> Task item
Search the records below for the word "name". Copy each line where it occurs.

┏━━

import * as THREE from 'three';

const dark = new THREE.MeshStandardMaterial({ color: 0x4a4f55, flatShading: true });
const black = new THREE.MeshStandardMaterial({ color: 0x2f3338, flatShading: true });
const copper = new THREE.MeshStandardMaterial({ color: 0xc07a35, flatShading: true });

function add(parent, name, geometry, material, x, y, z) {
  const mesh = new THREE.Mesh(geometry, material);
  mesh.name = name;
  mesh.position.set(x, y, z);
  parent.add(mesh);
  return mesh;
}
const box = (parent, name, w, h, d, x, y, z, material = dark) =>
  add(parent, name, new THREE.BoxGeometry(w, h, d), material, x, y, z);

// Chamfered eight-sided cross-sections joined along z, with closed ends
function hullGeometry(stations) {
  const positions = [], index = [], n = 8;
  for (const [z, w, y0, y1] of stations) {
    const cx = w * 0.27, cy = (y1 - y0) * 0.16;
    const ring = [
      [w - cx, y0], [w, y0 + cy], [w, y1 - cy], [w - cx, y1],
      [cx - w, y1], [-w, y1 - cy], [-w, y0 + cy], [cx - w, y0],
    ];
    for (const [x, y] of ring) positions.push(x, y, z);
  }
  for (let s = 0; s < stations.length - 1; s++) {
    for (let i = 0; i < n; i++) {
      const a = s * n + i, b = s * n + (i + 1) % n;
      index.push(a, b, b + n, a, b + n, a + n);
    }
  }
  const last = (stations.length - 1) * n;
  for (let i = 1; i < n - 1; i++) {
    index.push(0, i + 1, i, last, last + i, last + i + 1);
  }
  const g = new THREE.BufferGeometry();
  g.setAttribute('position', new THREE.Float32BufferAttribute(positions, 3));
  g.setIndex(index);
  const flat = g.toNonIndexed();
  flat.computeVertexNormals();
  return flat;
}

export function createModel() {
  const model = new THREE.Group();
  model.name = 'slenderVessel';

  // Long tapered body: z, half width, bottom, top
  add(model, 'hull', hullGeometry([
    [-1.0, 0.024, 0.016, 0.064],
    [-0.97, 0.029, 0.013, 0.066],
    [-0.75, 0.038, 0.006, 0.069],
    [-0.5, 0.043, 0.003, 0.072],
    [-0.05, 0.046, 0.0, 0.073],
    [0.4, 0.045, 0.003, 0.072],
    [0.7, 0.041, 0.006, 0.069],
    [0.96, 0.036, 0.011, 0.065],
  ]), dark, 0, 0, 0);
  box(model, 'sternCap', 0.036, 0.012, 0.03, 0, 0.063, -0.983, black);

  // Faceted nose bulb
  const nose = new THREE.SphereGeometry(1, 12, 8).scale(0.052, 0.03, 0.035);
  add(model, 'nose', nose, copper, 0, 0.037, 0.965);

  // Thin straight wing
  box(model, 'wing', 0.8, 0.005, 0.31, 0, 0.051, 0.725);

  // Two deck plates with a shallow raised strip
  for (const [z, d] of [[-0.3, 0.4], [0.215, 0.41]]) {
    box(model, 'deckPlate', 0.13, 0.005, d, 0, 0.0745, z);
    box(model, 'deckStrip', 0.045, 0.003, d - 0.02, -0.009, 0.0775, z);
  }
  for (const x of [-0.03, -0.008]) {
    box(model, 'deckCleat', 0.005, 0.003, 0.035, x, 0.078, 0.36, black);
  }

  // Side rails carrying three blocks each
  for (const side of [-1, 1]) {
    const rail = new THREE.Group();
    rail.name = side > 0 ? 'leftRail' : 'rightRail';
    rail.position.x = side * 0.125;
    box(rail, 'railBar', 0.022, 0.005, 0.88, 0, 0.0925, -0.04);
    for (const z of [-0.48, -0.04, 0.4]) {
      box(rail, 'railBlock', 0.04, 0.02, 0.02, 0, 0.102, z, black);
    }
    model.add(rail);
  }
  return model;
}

┗━━

> Solution below
function add(parent, name, geometry, material, x, y, z) {
  mesh.name = name;
const box = (parent, name, w, h, d, x, y, z, material = dark) =>
  add(parent, name, new THREE.BoxGeometry(w, h, d), material, x, y, z);
  model.name = 'slenderVessel';
    rail.name = side > 0 ? 'leftRail' : 'rightRail';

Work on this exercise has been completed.